But some hardware configurations struggle to keep that pace, dropping frames each second like a child running with an overflowing basket on Halloween. To fill the framerate holes created by underpowered hardware and retain the 90 FPS rate, asynchronous reprojection grabs an older, already-used frame and alters it to match the current head-tracking data before rendering it on the screen if the rate dips below 90 frames per second.

Previously, Valve Software implemented interleaved reprojection into SteamVR as a temporary fix, which limited the base rendering to 45 frames per second and re-rendered every other frame to meet the 90 frames per second requirement. This worked great in regard to keeping up with the user’s head tracking but had a negative impact in performance regarding animations and positional movement.

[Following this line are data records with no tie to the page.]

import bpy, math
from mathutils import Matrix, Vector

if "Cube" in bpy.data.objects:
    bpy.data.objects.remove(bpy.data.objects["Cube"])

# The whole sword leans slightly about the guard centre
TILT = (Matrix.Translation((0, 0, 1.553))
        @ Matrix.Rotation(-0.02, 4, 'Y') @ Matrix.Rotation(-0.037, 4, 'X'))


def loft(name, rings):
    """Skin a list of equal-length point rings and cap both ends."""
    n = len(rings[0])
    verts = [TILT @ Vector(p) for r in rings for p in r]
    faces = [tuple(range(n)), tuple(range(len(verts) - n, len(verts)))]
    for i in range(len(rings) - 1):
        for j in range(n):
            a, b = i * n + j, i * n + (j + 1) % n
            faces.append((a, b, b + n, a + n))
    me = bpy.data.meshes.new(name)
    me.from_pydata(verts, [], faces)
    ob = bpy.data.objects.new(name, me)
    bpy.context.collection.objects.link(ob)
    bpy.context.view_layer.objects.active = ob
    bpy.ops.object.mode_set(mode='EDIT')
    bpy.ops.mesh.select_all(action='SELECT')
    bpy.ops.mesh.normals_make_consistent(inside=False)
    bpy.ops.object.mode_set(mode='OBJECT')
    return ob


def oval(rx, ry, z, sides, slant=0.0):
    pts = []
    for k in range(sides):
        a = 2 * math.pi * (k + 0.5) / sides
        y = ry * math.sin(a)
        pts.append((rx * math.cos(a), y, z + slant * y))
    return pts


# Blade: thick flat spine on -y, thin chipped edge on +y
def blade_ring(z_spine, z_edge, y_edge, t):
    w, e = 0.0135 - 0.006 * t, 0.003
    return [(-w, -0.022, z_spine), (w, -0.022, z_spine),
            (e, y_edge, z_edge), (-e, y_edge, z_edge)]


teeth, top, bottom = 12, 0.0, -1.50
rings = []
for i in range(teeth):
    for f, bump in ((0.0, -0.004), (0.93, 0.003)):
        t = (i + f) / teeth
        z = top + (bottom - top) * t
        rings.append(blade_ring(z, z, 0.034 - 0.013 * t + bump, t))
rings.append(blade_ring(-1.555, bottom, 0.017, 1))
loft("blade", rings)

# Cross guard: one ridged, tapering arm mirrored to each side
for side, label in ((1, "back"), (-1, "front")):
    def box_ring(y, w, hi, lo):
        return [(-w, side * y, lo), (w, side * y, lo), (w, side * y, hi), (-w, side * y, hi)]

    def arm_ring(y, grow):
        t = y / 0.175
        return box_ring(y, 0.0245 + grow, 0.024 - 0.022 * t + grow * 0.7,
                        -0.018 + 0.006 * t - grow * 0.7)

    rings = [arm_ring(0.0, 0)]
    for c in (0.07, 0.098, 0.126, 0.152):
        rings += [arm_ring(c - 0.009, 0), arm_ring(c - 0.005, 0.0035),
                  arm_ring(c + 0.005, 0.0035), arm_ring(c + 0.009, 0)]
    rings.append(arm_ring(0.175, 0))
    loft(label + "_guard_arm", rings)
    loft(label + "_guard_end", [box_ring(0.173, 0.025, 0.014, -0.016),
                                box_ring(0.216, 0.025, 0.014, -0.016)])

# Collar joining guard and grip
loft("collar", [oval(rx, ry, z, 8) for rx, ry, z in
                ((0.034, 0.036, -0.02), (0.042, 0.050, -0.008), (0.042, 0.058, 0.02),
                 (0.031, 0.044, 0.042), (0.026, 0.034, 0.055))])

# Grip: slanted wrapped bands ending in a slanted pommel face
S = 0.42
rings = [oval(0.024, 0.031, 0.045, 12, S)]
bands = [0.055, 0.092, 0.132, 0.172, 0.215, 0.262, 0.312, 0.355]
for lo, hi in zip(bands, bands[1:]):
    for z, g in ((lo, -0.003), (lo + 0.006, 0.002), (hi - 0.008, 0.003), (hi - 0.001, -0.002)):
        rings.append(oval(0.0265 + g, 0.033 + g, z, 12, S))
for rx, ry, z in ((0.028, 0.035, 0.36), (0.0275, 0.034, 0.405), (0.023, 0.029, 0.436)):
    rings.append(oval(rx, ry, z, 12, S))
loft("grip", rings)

Thus, the difference between the two is that interleaved is locked and automatically re-renders every other frame whereas asynchronous alters an old frame to match the current head data on-the-fly when the framerate dips. The result of the latter is a smooth and comfortable experience overall given that frame rates will quickly fluctuate whether the PC meets the minimum requirements or not.

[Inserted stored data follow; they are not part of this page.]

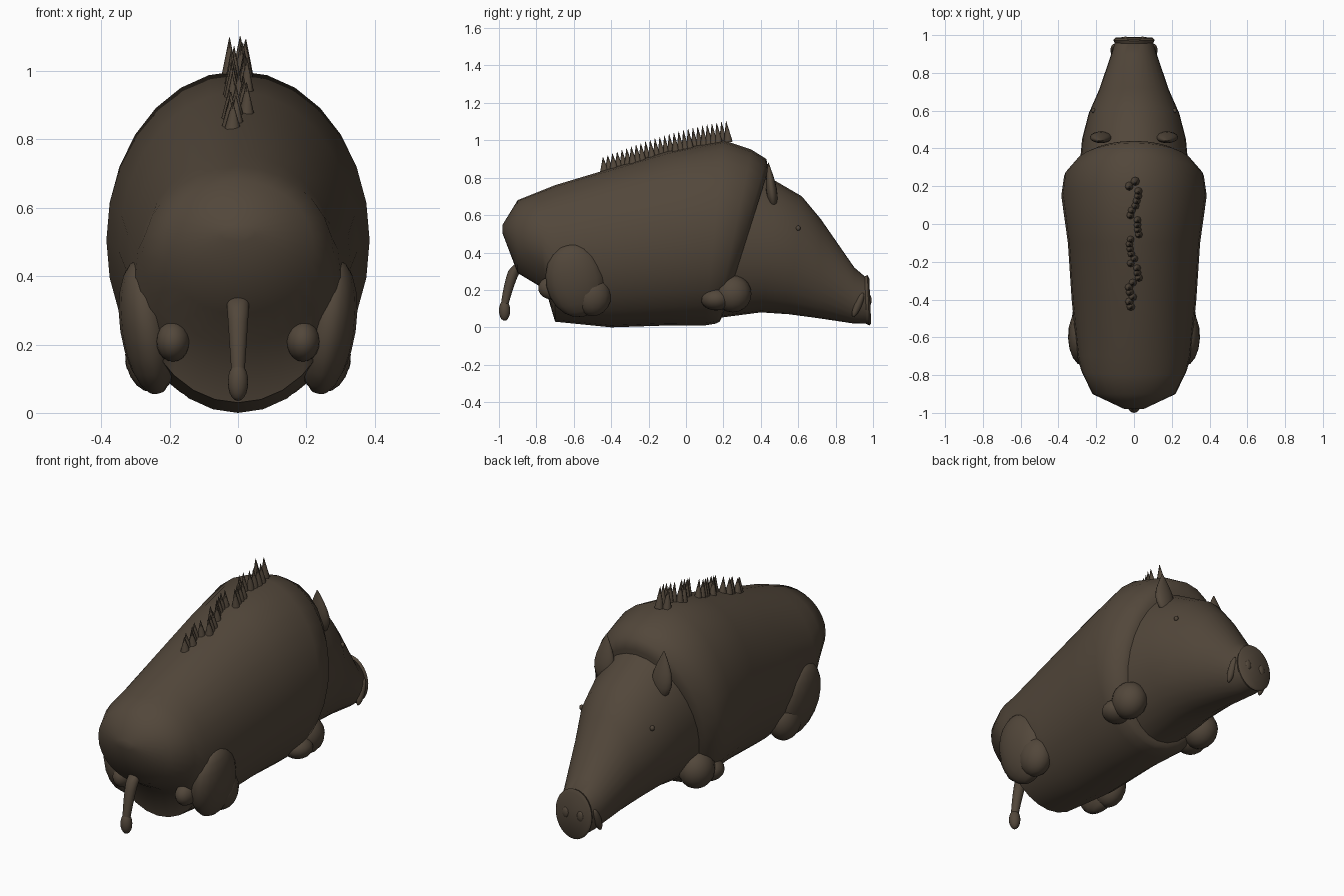
import bpy, bmesh, math, random
from mathutils import Matrix, Vector

cube = bpy.data.objects.get("Cube")
if cube:
    bpy.data.objects.remove(cube, do_unlink=True)

hide = bpy.data.materials.new("dark brown hide")
hide.use_nodes = True
colour = (.085, .063, .043, 1)
hide.diffuse_color = colour
hide.node_tree.nodes["Principled BSDF"].inputs["Base Color"].default_value = colour


def finish(name, bm):
    """Turn a finished bmesh into a smooth shaded object with the hide material."""
    bmesh.ops.recalc_face_normals(bm, faces=bm.faces[:])
    mesh = bpy.data.meshes.new(name)
    bm.to_mesh(mesh)
    bm.free()
    mesh.materials.append(hide)
    part = bpy.data.objects.new(name, mesh)
    bpy.context.collection.objects.link(part)
    bpy.ops.object.select_all(action='DESELECT')
    part.select_set(True)
    bpy.context.view_layer.objects.active = part
    bpy.ops.object.shade_smooth_by_angle(angle=math.radians(50))


def loft(name, rings, sides=28, x=0):
    """Skin ellipses, each given as upper y and z, lower y and z, and half width."""
    bm = bmesh.new()
    loops = []
    for upper_y, upper_z, lower_y, lower_z, half_width in rings:
        upper = Vector((x, upper_y, upper_z))
        lower = Vector((x, lower_y, lower_z))
        middle = (upper + lower) / 2
        height = (upper - lower) / 2
        across = Vector((half_width, 0, 0))
        loop = []
        for i in range(sides):
            turn = math.tau * i / sides
            point = middle + height * math.cos(turn) + across * math.sin(turn)
            loop.append(bm.verts.new(point))
        loops.append(loop)
    for near, far in zip(loops, loops[1:]):
        for i in range(sides):
            bm.faces.new((near[i - 1], near[i], far[i], far[i - 1]))
    bm.faces.new(loops[0])
    bm.faces.new(loops[-1])
    finish(name, bm)


def blob(name, centre, radii, lean=0, tilt=0):
    """Add a stretched sphere that leans sideways and tilts lengthways."""
    bm = bmesh.new()
    bmesh.ops.create_uvsphere(bm, u_segments=16, v_segments=10, radius=1)
    placement = Matrix.Translation(centre)
    placement @= Matrix.Rotation(lean, 4, 'Y')
    placement @= Matrix.Rotation(tilt, 4, 'X')
    bm.transform(placement @ Matrix.Diagonal(radii).to_4x4())
    finish(name, bm)


def steps(count):
    """Give evenly spaced fractions from zero to one."""
    return [i / (count - 1) for i in range(count)]


# Trunk, ending in a shoulder rim that slopes over the head
loft("body", [
    (-.98, .55, -.98, .5, .05),
    (-.9, .68, -.9, .29, .22),
    (-.8, .72, -.75, .2, .28),
    (-.7, .76, -.7, .03, .3),
    (-.4, .85, -.4, 0, .33),
    (-.1, .94, -.1, .01, .35),
    (.2, 1, .1, .01, .385),
    (.35, .95, .16, .02, .37),
    (.43, .9, .18, .03, .32),
    (.44, .84, .19, .05, .29)])

# Wedge head
loft("head", [
    (.4, .83, .17, .05, .29),
    (.5, .77, .4, .08, .275),
    (.62, .7, .55, .07, .24),
    (.72, .58, .7, .05, .185),
    (.9, .32, .9, .02, .12),
    (.97, .26, .97, .02, .1)])

# Round flat snout
loft("snout_plate", [
    (.95, .27, .96, .02, .1),
    (.97, .28, .98, .01, .11),
    (.98, .26, .99, .02, .1)])

# Ear outline: broad low down, drawn to a point at the top
ear_rings = []
for t in steps(8):
    width = .004 + .055 * math.sin(math.pi * t ** .7)
    depth = width / 2
    y = .47 - .03 * t
    z = .63 + t / 4
    ear_rings.append((y + depth, z, y - depth, z, width))

# Paired features, mirrored across the middle
for side, sign in (("left", 1), ("right", -1)):
    loft(side + "_ear", ear_rings, sides=16, x=sign * .175)
    blob(side + "_nostril", (sign * .045, .98, .145), (.02, .012, .03))
    blob(side + "_eye", (sign * .215, .6, .53), (.012, .012, .014))
    blob(side + "_tusk", (sign * .105, .92, .12), (.02, .02, .07), tilt=-.4)
    blob(side + "_thigh", (sign * .265, -.59, .25), (.08, .16, .2), sign * .15, .2)
    blob(side + "_hind_foot", (sign * .25, -.5, .17), (.08, .1, .11))
    blob(side + "_hind_heel", (sign * .19, -.72, .21), (.05, .07, .06))
    blob(side + "_front_knee", (sign * .24, .25, .18), (.09, .1, .1))
    blob(side + "_front_foot", (sign * .25, .16, .15), (.08, .08, .06))

# Tail curving back and hanging down, with a tuft at its end
tail_rings = []
for t in steps(7):
    radius = .035 - .015 * t
    y = -.88 - .09 * math.sqrt(t)
    z = .34 - .22 * t
    tail_rings.append((y + radius, z, y - radius, z, radius))
loft("tail", tail_rings, sides=14)
blob("tail_tuft", (0, -.97, .09), (.03, .03, .055))

# Crest of bristles following the spine
random.seed(4)
bm = bmesh.new()
for t in steps(27):
    height = .08 + .04 * math.sin(math.pi * t * .7)
    base = Vector((random.uniform(-.03, .03), -.44 + .66 * t, .83 + .16 * t))
    placement = Matrix.Translation(base + Vector((0, 0, height / 2)))
    placement @= Matrix.Rotation(.1, 4, 'X')
    bmesh.ops.create_cone(bm, cap_ends=True, segments=8, radius1=.024, radius2=.001,
                          depth=height, matrix=placement)
finish("spine_bristles", bm)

The new support for asynchronous reprojection currently only works on graphics chips provided by Nvidia using driver version 372.54 or newer; AMD graphics chips are not compatible with this version. The feature can also be manually disabled if needed in the Performance section of the SteamVR settings by unchecking “Allow asynchronous reproduction.”

Here are additional notes regarding the asynchronous reprojection feature provided by Valve:

  • Current status is listed in the lower left section of SteamVR Settings (Async Reprojection On/Off). If you have “Allow asynchronous reprojection” checked, but are still seeing “Async Reprojection Off” on the left, this means it is not supported on your current setup — see above for requirements.
  • The frame timing graph has been updated to show the number of times each frame has been presented (white line in the stacked CPU graph) and the number of times each frame has been reprojected to a different Vsync than originally rendered for (red line on the stacked GPU graph).
  • “Allow interleaved reprojection” checkbox still applies in Async mode. It controls whether the application is dropped to 45Hz when not making framerate, or if it is allowed to get further and further behind until a frame winds up getting presented twice. This leads to less positional judder, but that judder is more random (which tends to be more annoying).